To do:
Since only part of the material below is wanted, output exactly the lines from the one with "face.material_index = int(rule(face))" up to and including the one with "bm.to_mesh(wedge.data)".

Record set:

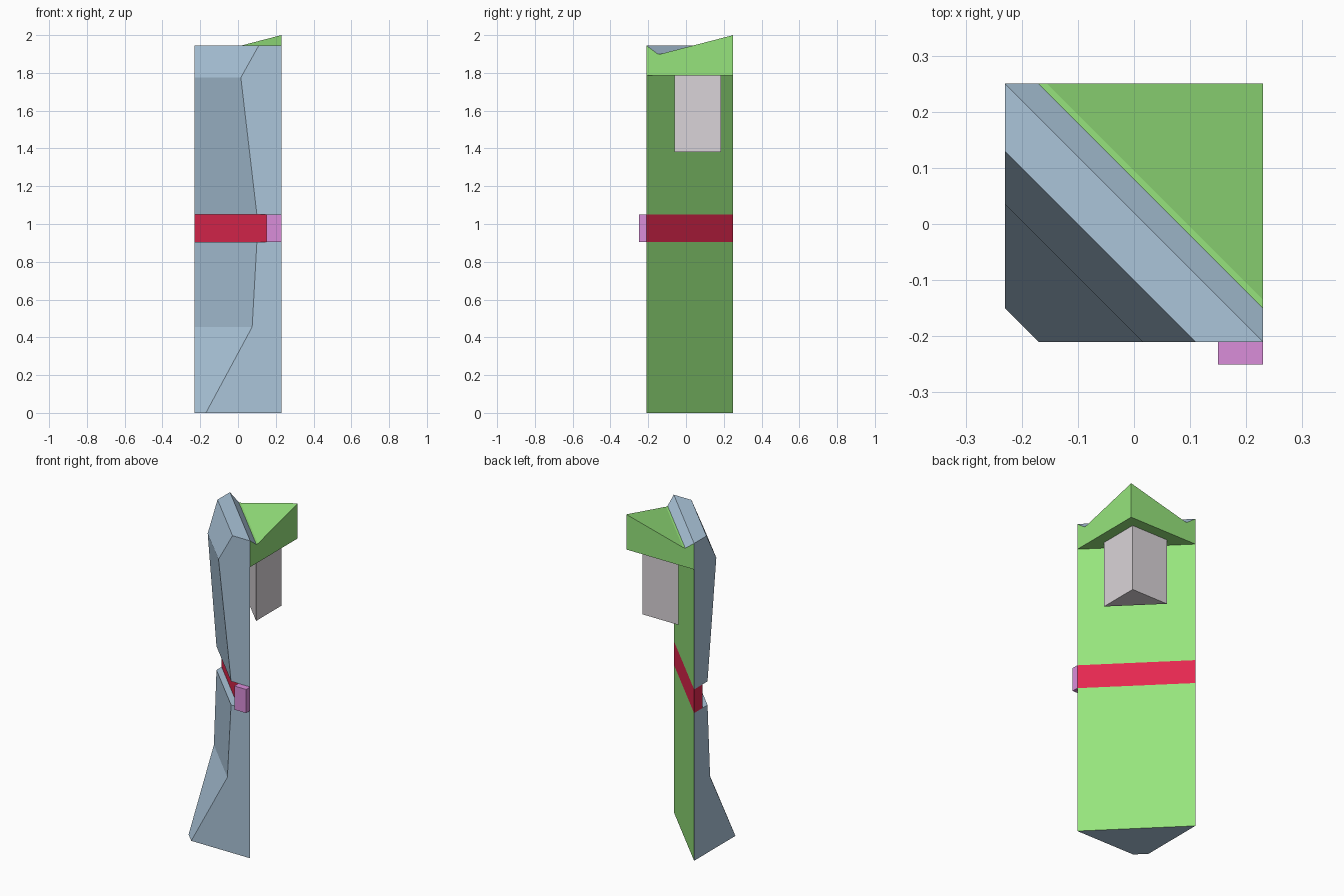
import bpy
import bmesh
from mathutils import Vector

cube = bpy.data.objects.get("Cube")
if cube:
    bpy.data.objects.remove(cube, do_unlink=True)

# Plan limits: the body fills the front-left half of a square cut on its diagonal
LEFT, RIGHT, FRONT, BACK = -0.23, 0.23, -0.21, 0.25
BELT_LOW, BELT_HIGH, TOP = 0.905, 1.05, 1.945


def material(name, r, g, b):
    linear = [((c / 255 + 0.055) / 1.055) ** 2.4 for c in (r, g, b)]
    mat = bpy.data.materials.new(name)
    mat.use_nodes = True
    mat.diffuse_color = (*linear, 1)
    mat.node_tree.nodes["Principled BSDF"].inputs["Base Color"].default_value = (*linear, 1)
    return mat


blue = material("soft blue", 171, 197, 218)
green = material("light green", 150, 228, 124)
red = material("crimson", 228, 40, 80)
pink = material("orchid pink", 218, 141, 218)
grey = material("warm grey", 218, 212, 216)


def make_object(name, rings, materials, rule=None):
    """Loft equal-sized rings of points into a closed solid."""
    bm = bmesh.new()
    loops = [[bm.verts.new(p) for p in ring] for ring in rings]
    for low, high in zip(loops, loops[1:]):
        for i in range(len(low)):
            j = (i + 1) % len(low)
            bm.faces.new((low[i], low[j], high[j], high[i]))
    bm.faces.new(loops[0])
    bm.faces.new(loops[-1])
    bmesh.ops.recalc_face_normals(bm, faces=bm.faces)
    bm.normal_update()
    if rule:
        for face in bm.faces:
            face.material_index = int(rule(face))
    mesh = bpy.data.meshes.new(name)
    bm.to_mesh(mesh)
    bm.free()
    for mat in materials:
        mesh.materials.append(mat)
    obj = bpy.data.objects.new(name, mesh)
    bpy.context.collection.objects.link(obj)
    return obj


def slice_ring(x, z):
    """Plan slice from the diagonal back to a parallel front edge starting at x."""
    return [(LEFT, BACK, z), (LEFT, x + LEFT + BACK, z), (x, FRONT, z), (RIGHT, FRONT, z)]


def prism(name, points, low, high, mat):
    return make_object(name, [[(x, y, z) for x, y in points] for z in (low, high)], [mat])


def faces_diagonal(face):
    return face.normal.dot(Vector((1, 1, 0)).normalized()) > 0.99


# Body halves, with a green diagonal back
lower = [(-0.17, 0), (0.075, 0.455), (0.10, BELT_LOW)]
upper = [(0.10, BELT_HIGH), (0.015, 1.775), (0.11, TOP)]
for name, profile in (("lower_body", lower), ("upper_body", upper)):
    make_object(name, [slice_ring(x, z) for x, z in profile], [blue, green], faces_diagonal)

# Recessed belt and its buckle
make_object("belt", [slice_ring(0.15, z) for z in (BELT_LOW, BELT_HIGH)], [red])
prism("buckle", [(0.15, -0.25), (RIGHT, -0.25), (RIGHT, FRONT), (0.15, FRONT)],
      BELT_LOW, BELT_HIGH, pink)

# Wedge behind the head: a blue slope down to a gutter, then a rising green top
BASE = 1.785
gutter = [(0, TOP), (0.06, 1.90), (0.075, 1.90), (0.46, 2.0)]
section = [(0, BASE)] + gutter + [(0.46, BASE)]
wedge = make_object(
    "head_wedge",
    [[(LEFT + s, BACK, z) for s, z in section], [(RIGHT, FRONT + s, z) for s, z in section]],
    [green, blue],
    lambda f: f.normal.z > 0.2 and f.normal.x + f.normal.y > 0.1)
bm = bmesh.new()
bm.from_mesh(wedge.data)
bmesh.ops.remove_doubles(bm, verts=bm.verts, dist=0.0005)
bm.to_mesh(wedge.data)
bm.free()

# Triangular block hanging under the wedge
prism("hanging_block", [(0.165, -0.06), (0.165, 0.185), (-0.08, 0.185)], 1.38, BASE, grey)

Solution to the exercise:
            face.material_index = int(rule(face))
    mesh = bpy.data.meshes.new(name)
    bm.to_mesh(mesh)
    bm.free()
    for mat in materials:
        mesh.materials.append(mat)
    obj = bpy.data.objects.new(name, mesh)
    bpy.context.collection.objects.link(obj)
    return obj


def slice_ring(x, z):
    """Plan slice from the diagonal back to a parallel front edge starting at x."""
    return [(LEFT, BACK, z), (LEFT, x + LEFT + BACK, z), (x, FRONT, z), (RIGHT, FRONT, z)]


def prism(name, points, low, high, mat):
    return make_object(name, [[(x, y, z) for x, y in points] for z in (low, high)], [mat])


def faces_diagonal(face):
    return face.normal.dot(Vector((1, 1, 0)).normalized()) > 0.99


# Body halves, with a green diagonal back
lower = [(-0.17, 0), (0.075, 0.455), (0.10, BELT_LOW)]
upper = [(0.10, BELT_HIGH), (0.015, 1.775), (0.11, TOP)]
for name, profile in (("lower_body", lower), ("upper_body", upper)):
    make_object(name, [slice_ring(x, z) for x, z in profile], [blue, green], faces_diagonal)

# Recessed belt and its buckle
make_object("belt", [slice_ring(0.15, z) for z in (BELT_LOW, BELT_HIGH)], [red])
prism("buckle", [(0.15, -0.25), (RIGHT, -0.25), (RIGHT, FRONT), (0.15, FRONT)],
      BELT_LOW, BELT_HIGH, pink)

# Wedge behind the head: a blue slope down to a gutter, then a rising green top
BASE = 1.785
gutter = [(0, TOP), (0.06, 1.90), (0.075, 1.90), (0.46, 2.0)]
section = [(0, BASE)] + gutter + [(0.46, BASE)]
wedge = make_object(
    "head_wedge",
    [[(LEFT + s, BACK, z) for s, z in section], [(RIGHT, FRONT + s, z) for s, z in section]],
    [green, blue],
    lambda f: f.normal.z > 0.2 and f.normal.x + f.normal.y > 0.1)
bm = bmesh.new()
bm.from_mesh(wedge.data)
bmesh.ops.remove_doubles(bm, verts=bm.verts, dist=0.0005)
bm.to_mesh(wedge.data)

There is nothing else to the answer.